The group, decked out in festive beads and masks, did a Mardi Gras march to the tune of “When the Saints Come Marching In.” They were led by resident Grace Samson, who will turn 100 in July! Entertainment was provided by The Class Act Band, and everyone feasted on shrimp and a variety of Mardi Gras hors d’oeuvres.
The roots of Mardi Gras can be traced to medieval Europe, passing through Rome and Venice in the 17th and 18th centuries to the French House of the Bourbons. From here, the traditional revelry of “Boeuf Gras,” or fatted calf, followed France to her colonies. Over the centuries it evolved into a celebration held in several countries — most famously in New Orleans, La. in the United States — on Shrove Tuesday, the day before Ash Wednesday, and signals the beginning of Lent. The traditional Mardis Gras colors have great significance — purple for justice, green for faith and gold for power.
Posted on February 13, 2015 by Stacy Anthony
St. George Village recently hosted a Neighborhood Celebration, at which guests were treated to a very special presentation by SGV resident Mary Shern. Mary is the author of several books, including a novel, an autobiography and some real estate guides gleaned from her years of experience as a real estate broker. Not one to rest on her laurels, Mary realized she still had plenty to say and has penned a new book titled, And in Conclusion…Life After Ninety-Plus Years.
Mary spoke about her new book and entertained the crowd with her insights about life in the 90s — no, not the 1990s, but rather life as a nonagenarian! Her message: “The first 100 years are the hardest.”
Mary gives a whole new meaning to the term, “active aging!”
Posted on February 6, 2015 by Stacy Anthony

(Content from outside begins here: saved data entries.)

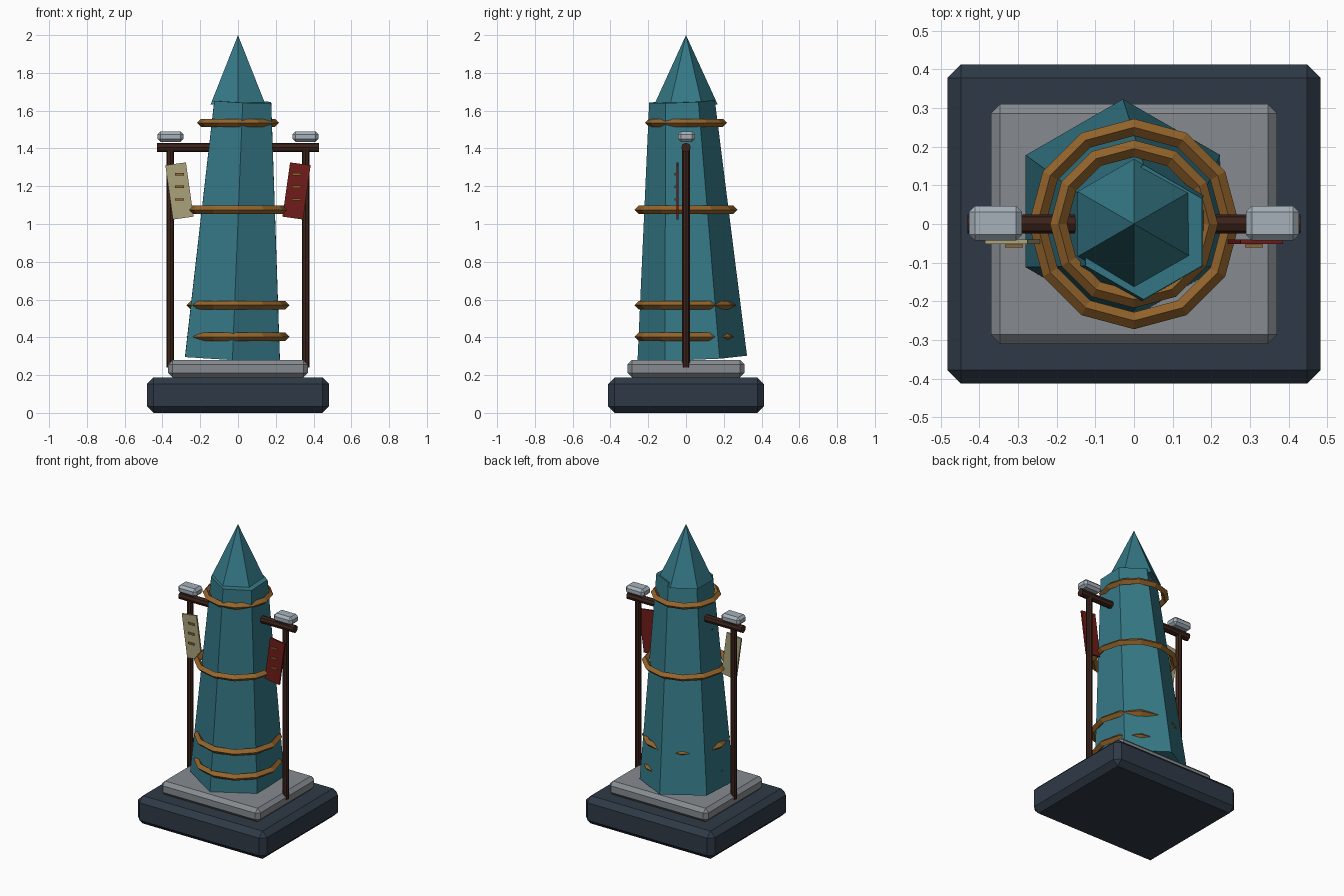
import bpy
from math import radians, pi

if "Cube" in bpy.data.objects:
    bpy.data.objects.remove(bpy.data.objects["Cube"])


def material(name, r, g, b):
    m = bpy.data.materials.new(name)
    m.diffuse_color = (r, g, b, 1)
    m.use_nodes = True
    m.node_tree.nodes["Principled BSDF"].inputs["Base Color"].default_value = m.diffuse_color
    return m


SLATE = material("slate", 0.028, 0.042, 0.062)
STONE = material("stone", 0.24, 0.26, 0.28)
PALE = material("pale_stone", 0.38, 0.44, 0.49)
TEAL = material("teal", 0.035, 0.19, 0.24)
GOLD = material("gold", 0.30, 0.13, 0.025)
WOOD = material("dark_wood", 0.045, 0.016, 0.01)
CREAM = material("cream", 0.40, 0.36, 0.20)
RED = material("red", 0.16, 0.012, 0.01)


def finish(name, mat):
    ob = bpy.context.object
    ob.name = name
    ob.data.materials.append(mat)
    return ob


def box(name, loc, size, mat, bevel=0.0, rot=(0, 0, 0)):
    bpy.ops.mesh.primitive_cube_add(size=1, location=loc, rotation=rot)
    ob = finish(name, mat)
    for v in ob.data.vertices:
        v.co = [c * s for c, s in zip(v.co, size)]
    if bevel:
        mod = ob.modifiers.new("bevel", "BEVEL")
        mod.width = bevel
        mod.segments = 1
    return ob


def cone(name, loc, r1, r2, depth, mat, sides=6, rot=(0, 0, 0)):
    bpy.ops.mesh.primitive_cone_add(vertices=sides, radius1=r1, radius2=r2,
                                    depth=depth, location=loc, rotation=rot)
    return finish(name, mat)


# stepped base
box("base_slab", (0, 0, 0.094), (0.965, 0.825, 0.188), SLATE, 0.035)
box("base_step", (0, 0, 0.234), (0.74, 0.62, 0.092), STONE, 0.024)

# slightly leaning hexagonal shaft and its pointed roof
cone("shaft", (-0.002, 0.006, 0.97), 0.29, 0.174, 1.36, TEAL,
     rot=(0.04, 0.04, 0))
cone("spire", (0, 0, 1.816), 0.168, 0, 0.368, TEAL)

# level bands around the shaft
for i, (z, r) in enumerate([(0.403, 0.25), (0.57, 0.25), (1.075, 0.25), (1.535, 0.195)]):
    bpy.ops.mesh.primitive_torus_add(location=(0, 0, z), major_segments=12, minor_segments=4,
                                     major_radius=r, minor_radius=0.022)
    finish(f"band_{i + 1}", GOLD)

# frame: crossbar, posts and post caps
cone("crossbar", (0, 0, 1.405), 0.025, 0.025, 0.86, WOOD, 8, (0, pi / 2, 0))
for side, s in (("left", -1), ("right", 1)):
    cone(f"{side}_post", (s * 0.358, 0, 0.825), 0.02, 0.02, 1.17, WOOD, 8)
    box(f"{side}_post_cap", (s * 0.358, 0.002, 1.463), (0.138, 0.09, 0.056), PALE, 0.016)

# hanging tags with three stripes each; the inner pair is mostly inside the shaft
tags = [(-0.31, -8, CREAM), (-0.103, -3, RED), (0.103, 3, CREAM), (0.31, 8, RED)]
for i, (x, tilt, mat) in enumerate(tags):
    box(f"tag_{i + 1}", (x, -0.046, 1.175), (0.11, 0.011, 0.29), mat,
        rot=(0, radians(-tilt) * -1, 0))
    for j in range(3):
        box(f"tag_{i + 1}_stripe_{j + 1}", (x, -0.057, 1.13 + 0.067 * j),
            (0.046, 0.007, 0.012), GOLD)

If you’re like most people, you’ve noticed differences in the way your mind works over time. The good news is that understanding the potential threats to brain health can help you make smart choices to strengthen mental alertness.
Some health conditions can negatively affect your brain. Heart disease, high blood pressure and diabetes can alter or damage blood vessels throughout your body, including the brain.

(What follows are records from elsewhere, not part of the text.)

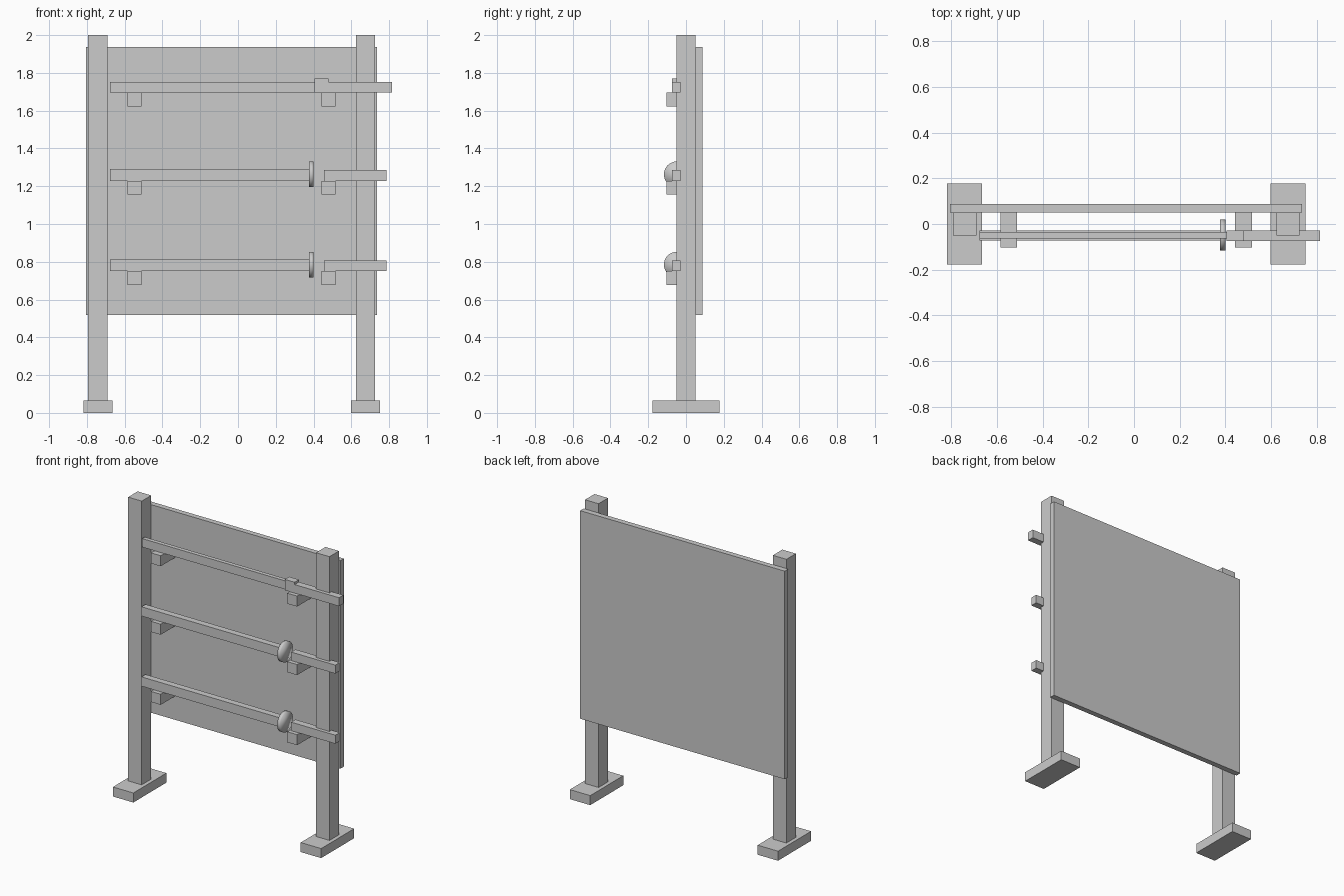
import bpy
import math

if "Cube" in bpy.data.objects:
    bpy.data.objects.remove(bpy.data.objects["Cube"])


def box(name, x, y, z):
    """Box from (min, max) ranges."""
    bpy.ops.mesh.primitive_cube_add(
        size=1, location=[(a + b) / 2 for a, b in (x, y, z)])
    o = bpy.context.object
    o.name = name
    o.scale = [b - a for a, b in (x, y, z)]
    bpy.ops.object.transform_apply(location=False, rotation=False, scale=True)
    return o


def guard(name, x, y, z, radius, depth):
    """Round disc guard facing along x, softly shaded."""
    bpy.ops.mesh.primitive_cylinder_add(
        vertices=32, radius=radius, depth=depth,
        location=(x, y, z), rotation=(0, math.pi / 2, 0))
    o = bpy.context.object
    o.name = name
    bpy.ops.object.shade_smooth()
    return o


# Posts and feet
for side, cx in (("left", -0.742), ("right", 0.675)):
    box(side + "_foot", (cx - 0.077, cx + 0.077), (-0.178, 0.178), (0, 0.065))
    box(side + "_post", (cx - 0.051, cx + 0.051), (-0.051, 0.051), (0.065, 2.0))

# Back board
box("back_board", (-0.806, 0.737), (0.051, 0.088), (0.518, 1.937))

# Three display levels, each with two support pegs
BAR_Y = (-0.075, -0.028)
for level, z in (("lower", 0.75), ("middle", 1.228), ("upper", 1.695)):
    for side, cx in (("left", -0.549), ("right", 0.48)):
        box(f"{level}_{side}_peg", (cx - 0.037, cx + 0.037),
            (-0.102, 0.051), (z - 0.072, z))
    if level == "upper":
        # Narrow blade, square guard block and handle
        box("upper_blade", (-0.678, 0.407), (-0.064, -0.036), (z, z + 0.058))
        box("upper_guard", (0.406, 0.48), BAR_Y, (z, z + 0.074))
        box("upper_handle", (0.48, 0.815), BAR_Y, (z, z + 0.058))
    else:
        # Blade, round guard and separate handle
        box(level + "_blade", (-0.678, 0.385), (-0.072, -0.028), (z, z + 0.063))
        guard(level + "_guard", 0.389, -0.049, z + 0.035, 0.068, 0.024)
        box(level + "_handle", (0.454, 0.787), BAR_Y, (z, z + 0.058))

Some medications and combinations of drugs, as well as alcohol use, may affect thinking.
Alzheimer’s disease and other types of dementia harm the brain, too. While no one knows how to prevent dementia, many approaches that are good for your health in other ways, like exercise and a healthy diet, are being tested.

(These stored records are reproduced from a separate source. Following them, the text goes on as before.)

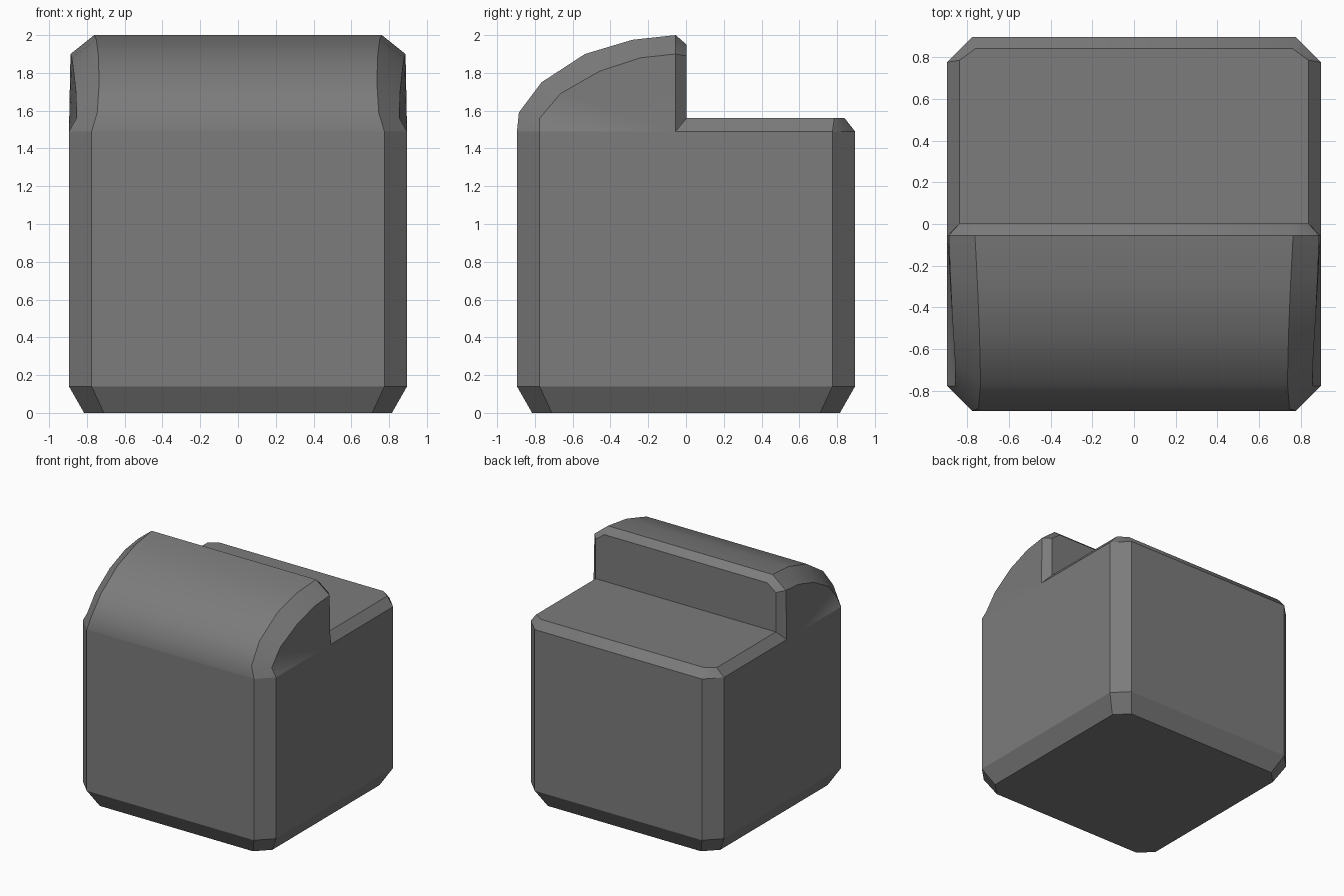
import bpy, bmesh, math

if "Cube" in bpy.data.objects:
    bpy.data.objects.remove(bpy.data.objects["Cube"])

mat = bpy.data.materials.new("dark grey")
mat.diffuse_color = (0.2, 0.2, 0.2, 1)
mat.use_nodes = True
mat.node_tree.nodes["Principled BSDF"].inputs["Base Color"].default_value = mat.diffuse_color

bm = bmesh.new()
cache = {}


def vert(p):
    if p not in cache:
        cache[p] = bm.verts.new(p)
    return cache[p]


def flip(pts):
    return [(-x, y, z) for x, y, z in reversed(pts)]


def side(*pts):
    # face on the right plus its mirror on the left
    bm.faces.new([vert(p) for p in pts])
    bm.faces.new([vert(p) for p in flip(pts)])


def span(*pts):
    # face crossing the middle, given by its right-hand points
    bm.faces.new([vert(p) for p in list(pts) + flip(pts)])


def ring(half, inner, z):
    # right half of a chamfered square, front to back
    return [(inner, -half, z), (half, -inner, z), (half, inner, z), (inner, half, z)]


# Body: base, bottom bevel, walls
r0, r1, r2 = ring(0.815, 0.71, 0), ring(0.895, 0.775, 0.14), ring(0.895, 0.775, 1.49)
C = (0.895, -0.055, 1.49)
span(*r0)
for lo, hi in ((r0, r1), (r1, r2)):
    for i in range(3):
        mid = [C] if hi is r2 and i == 1 else []
        side(lo[i], lo[i + 1], hi[i + 1], *mid, hi[i])
    span(lo[0], hi[0])
    span(lo[3], hi[3])

# Curved front crest with chamfered sides
outer = [r2[0], (0.745, -0.885, 1.59), (0.735, -0.765, 1.75), (0.74, -0.535, 1.90),
         (0.75, -0.285, 1.975), (0.762, -0.055, 2.0)]
inner = [r2[1], (0.855, -0.775, 1.56), (0.857, -0.665, 1.69), (0.87, -0.455, 1.81),
         (0.88, -0.24, 1.88), (0.887, -0.055, 1.90)]
for i in range(5):
    span(outer[i], outer[i + 1])
    side(outer[i], inner[i], inner[i + 1], outer[i + 1])
    side(inner[i], C, inner[i + 1])

# Back of the crest: bevel and upright face
q1, q2, q3 = (0.755, 0.003, 1.95), (0.835, 0.003, 1.89), (0.835, 0.003, 1.56)
span(outer[5], q1)
side(outer[5], inner[5], q2, q1)
side(inner[5], C, q3, q2)
span(q1, q2, q3)

# Lower rear platform with bevel
t1, t2 = (0.835, 0.785, 1.56), (0.76, 0.84, 1.56)
span(q3, t1, t2)
side(C, r2[2], t1, q3)
side(r2[2], r2[3], t2, t1)
span(r2[3], t2)

bmesh.ops.recalc_face_normals(bm, faces=bm.faces)
me = bpy.data.meshes.new("block_body")
bm.to_mesh(me)
bm.free()
me.materials.append(mat)
ob = bpy.data.objects.new("block_body", me)
bpy.context.collection.objects.link(ob)
bpy.context.view_layer.objects.active = ob
ob.select_set(True)

# Smooth only the curved crest
bpy.ops.object.shade_smooth_by_angle(angle=math.radians(36))
for f in me.polygons:
    if min(me.vertices[v].co.z for v in f.vertices) < 1.4:
        f.use_smooth = False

Actions That Help Your Brain:
• Get regular health screenings.
• Manage diabetes, high blood pressure and high cholesterol.
• Talk with your doctor or pharmacist about the medications you take and any possible side effects.
• Try to maintain a balanced diet of fruits and vegetables, whole grains, lean meats (including fish and poultry), and low-fat or nonfat dairy products. Monitor your intake of solid fat, sugar and salt and eat proper portion sizes.
• Drink moderately, if at all, because avoiding alcohol can reverse some negative changes related to brain health.
• Be physically active be cause doing so may improve connections among your brain cells. Older adults should get at least 150 minutes of exercise each week.
• Don’t smoke. Quitting at any age will be beneficial to your mind and body. Nonsmokers have a lower risk of heart attacks, stroke and lung diseases, as well as increased blood circulation.
• Be safe. Older adults are at higher risk of falling and other accidents that can cause brain injury. To reduce your risk, exercise to improve balance and coordination, take a falls prevention class and make your home safer.
• Keep your mind active by doing mentally stimulating activities including reading, playing games, teaching or taking a class, and being social. Volunteer.
• Visit an Area Agency on Aging (AAA). These community-based agencies provide a welcoming environment for older adults and caregivers interested in learning about services from meals, transportation and in-home care to volunteer opportunities and classes to keep them healthy and engaged.
For more information and a free brochure containing strategies to promote brain health, call the Eldercare Locator at 800-677-1116 or visit www.eldercare.gov.